Investing in commercial property is sometimes seen as an alternative to investing in equities and bonds. As well as aiming for capital growth on the value of a property, rental income is also a source of return.

There are risks and at times, the value of your investments in these funds could fall quite sharply.

Equities are shares issued by companies that trade on the stock market. When you buy a share, you essentially buy a piece of the business and become part owner.

As a shareholder, you have the potential to make money in two ways, either through profits that the company allocates to its owners (referred to as dividends) or through capital appreciation if the share price rises.

Neither is guaranteed however, and there is always the risk that the share price will fall below the level at which you invested.

Direct investment in a single company can be risky, as you are reliant on just one company to perform well, so buying equities through an investment fund spreads the risk.

What is the difference between active and passive funds?

Active funds

Active funds are 'actively' managed by a fund manager, who buys and sells investments on behalf of the fund in order to maximise gains and minimise losses according to the fund's aim.

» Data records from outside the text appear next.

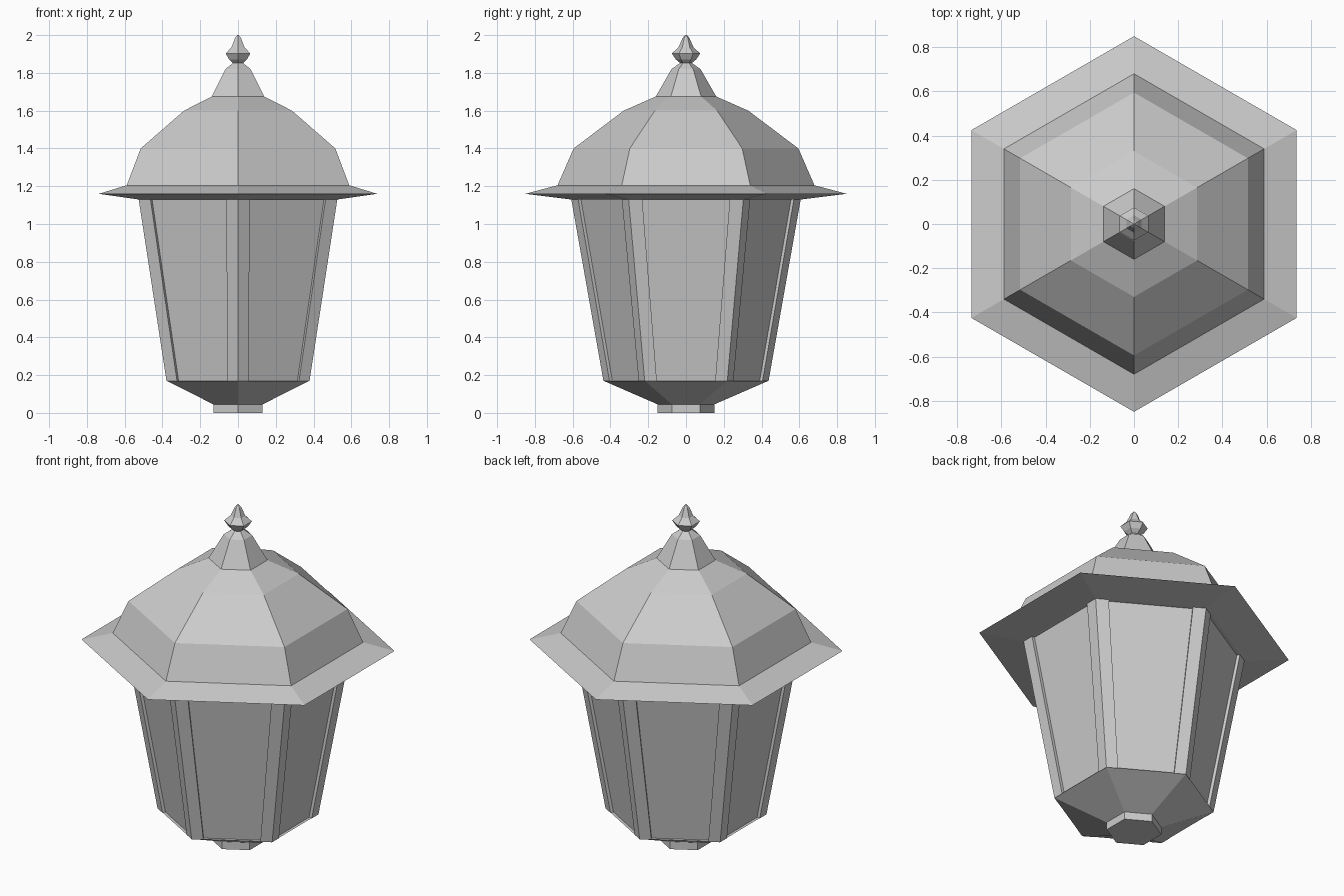
import bpy, bmesh
from math import sin, cos, pi
from mathutils import Vector

if "Cube" in bpy.data.objects:
    bpy.data.objects.remove(bpy.data.objects["Cube"])


def corner(r, i):
    a = pi / 2 + i * pi / 3
    return Vector((r * cos(a), r * sin(a), 0))


def loft(name, rings):
    """Join rings of equal point count into a closed, flat-faced solid."""
    bm = bmesh.new()
    loops = [[bm.verts.new(p) for p in ring] for ring in rings]
    n = len(loops[0])
    for a, b in zip(loops, loops[1:]):
        for i in range(n):
            j = (i + 1) % n
            bm.faces.new((a[i], a[j], b[j], b[i]))
    bm.faces.new(loops[0][::-1])
    bm.faces.new(loops[-1])
    bmesh.ops.recalc_face_normals(bm, faces=bm.faces)
    me = bpy.data.meshes.new(name)
    bm.to_mesh(me)
    bm.free()
    ob = bpy.data.objects.new(name, me)
    bpy.context.collection.objects.link(ob)
    return ob


def hex_turned(name, profile):
    """Hexagonal solid from (corner radius, height) pairs."""
    return loft(name, [[corner(r, i) + Vector((0, 0, z)) for i in range(6)]
                       for r, z in profile])


# Base: foot and flared cup
hex_turned("foot", [(0.15, 0), (0.15, 0.047)])
hex_turned("base_cup", [(0.15, 0.045), (0.437, 0.17)])

# Glass body, set back slightly behind the corner posts
hex_turned("glass_panes", [(0.417, 0.17), (0.588, 1.135)])


# Corner posts: V-shaped strips wrapping each edge of the body
def post_ring(i, r, z, arm, depth):
    c = corner(r, i)
    to_next = (corner(r, i + 1) - c).normalized() * arm
    to_prev = (corner(r, i - 1) - c).normalized() * arm
    s = (r - depth) / r
    in_next = -(corner(1, i) + corner(1, i + 1)).normalized() * depth
    in_prev = -(corner(1, i) + corner(1, i - 1)).normalized() * depth
    pts = [c, c + to_next, c + to_next + in_next, c * (s - 0.01),
           c + to_prev + in_prev, c + to_prev]
    return [p + Vector((0, 0, z)) for p in pts]


for i in range(6):
    loft(f"corner_post_{i + 1}", [post_ring(i, 0.437, 0.168, 0.064, 0.022),
                                  post_ring(i, 0.608, 1.135, 0.072, 0.022)])

# Roof: brim and stepped dome
hex_turned("roof", [(0.61, 1.13), (0.85, 1.16), (0.68, 1.205), (0.595, 1.4),
                    (0.33, 1.6), (0.16, 1.675), (0.077, 1.82), (0.03, 1.853)])

# Finial
hex_turned("finial", [(0.028, 1.85), (0.055, 1.88 - 0.008), (0.075, 1.903),
                      (0.04, 1.935), (0.018, 1.985), (0.004, 2.0)])
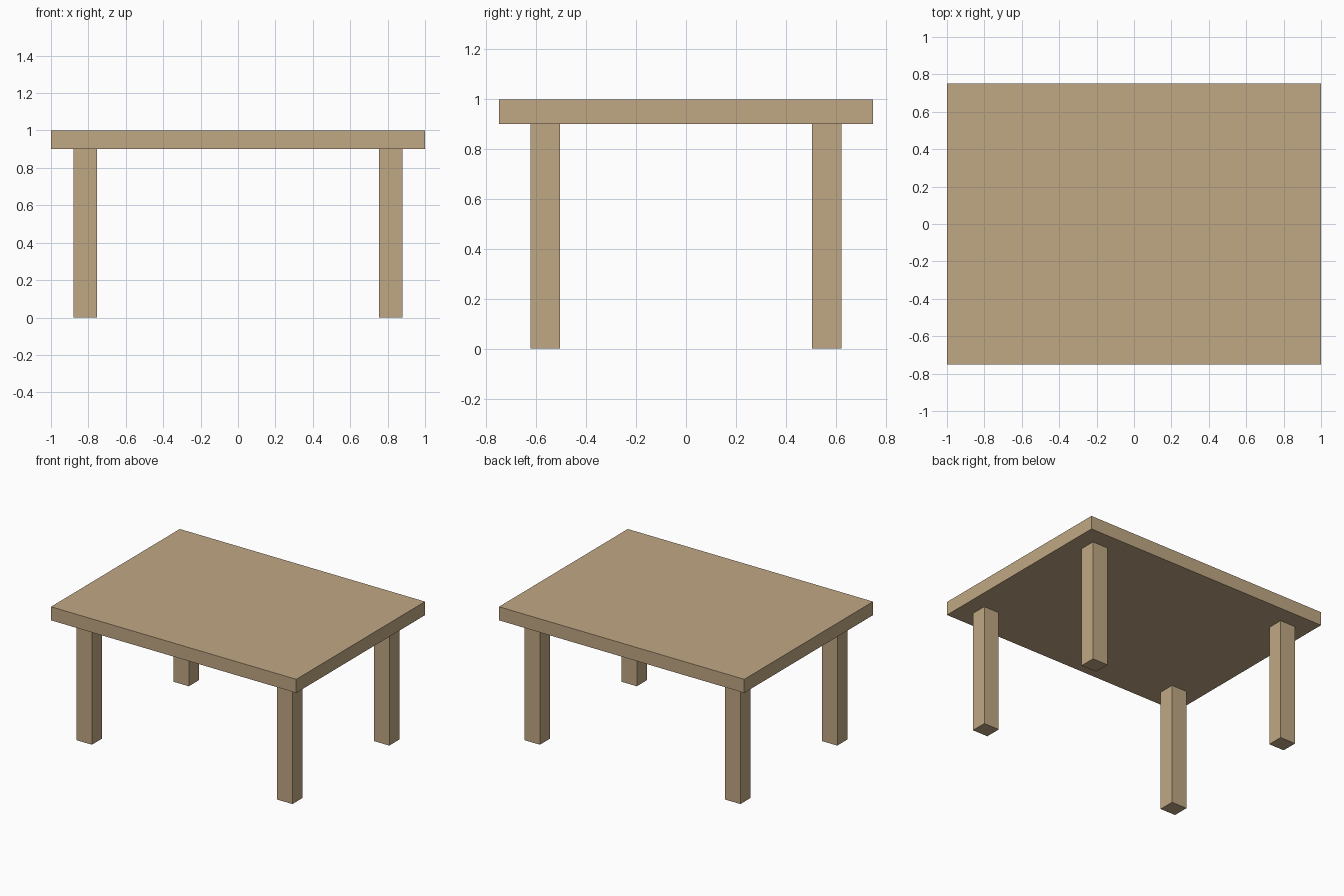
import bpy

if "Cube" in bpy.data.objects:
    bpy.data.objects.remove(bpy.data.objects["Cube"])

wood = bpy.data.materials.new("light_wood")
wood.diffuse_color = (0.527, 0.386, 0.231, 1.0)
wood.use_nodes = True
wood.node_tree.nodes["Principled BSDF"].inputs["Base Color"].default_value = wood.diffuse_color


def box(name, lo, hi):
    """Axis-aligned box between two corners."""
    bpy.ops.mesh.primitive_cube_add(size=1, location=[(a + b) / 2 for a, b in zip(lo, hi)])
    ob = bpy.context.object
    ob.name = name
    ob.scale = [b - a for a, b in zip(lo, hi)]
    bpy.ops.object.transform_apply(location=False, rotation=False, scale=True)
    ob.data.materials.append(wood)
    return ob


# Table top
box("table_top", (-1, -0.75, 0.9), (1, 0.75, 1.0))

# Four legs, mirrored about the centre
LEG_X, LEG_Y = (0.755, 0.88), (0.505, 0.623)
for sx, side in ((-1, "left"), (1, "right")):
    for sy, end in ((-1, "front"), (1, "back")):
        xs = sorted(sx * v for v in LEG_X)
        ys = sorted(sy * v for v in LEG_Y)
        box(f"{end}_{side}_leg", (xs[0], ys[0], 0), (xs[1], ys[1], 0.9))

As the fund is actively managed, the fund managers can strategically react to market situations, taking advantage of insights and opportunities as they happen.

For example, when a particular sector looks like it might be on the up, or one region starts to suffer, the fund manager can move your money either to take advantage of this growth or to protect you from potential losses.

An actively managed fund offers the potential for higher returns than a passive fund, which simply invests in a particular stock market.

We offer a range of actively managed funds through our Zurich Managed Funds and our Zurich Target Date Funds.


Passive funds

Rather than trying to anticipate and identify growth opportunities, passive investment funds simply track a particular stock market, such as the NASDAQ or S&P 500.

Instead of investing in some of the assets in the market, a passive fund will invest in all the assets of a market, to give you a return that reflects how the market is performing in general.

So when the stock market index rises, the value of your fund rises with it. And when the index falls, your investment falls too.

We offer passive funds through our Zurich Risk Profile Fund range.





Understand active and passive funds


What are the benefits of investment funds?


More choice — as part of a group of investors, you can access a wider range of investment opportunities.


You don't have to worry about managing your investment, as the fund manager does this for you.


Can be cheaper than buying investments individually.


You can invest in funds that match the amount of risk you are willing to take.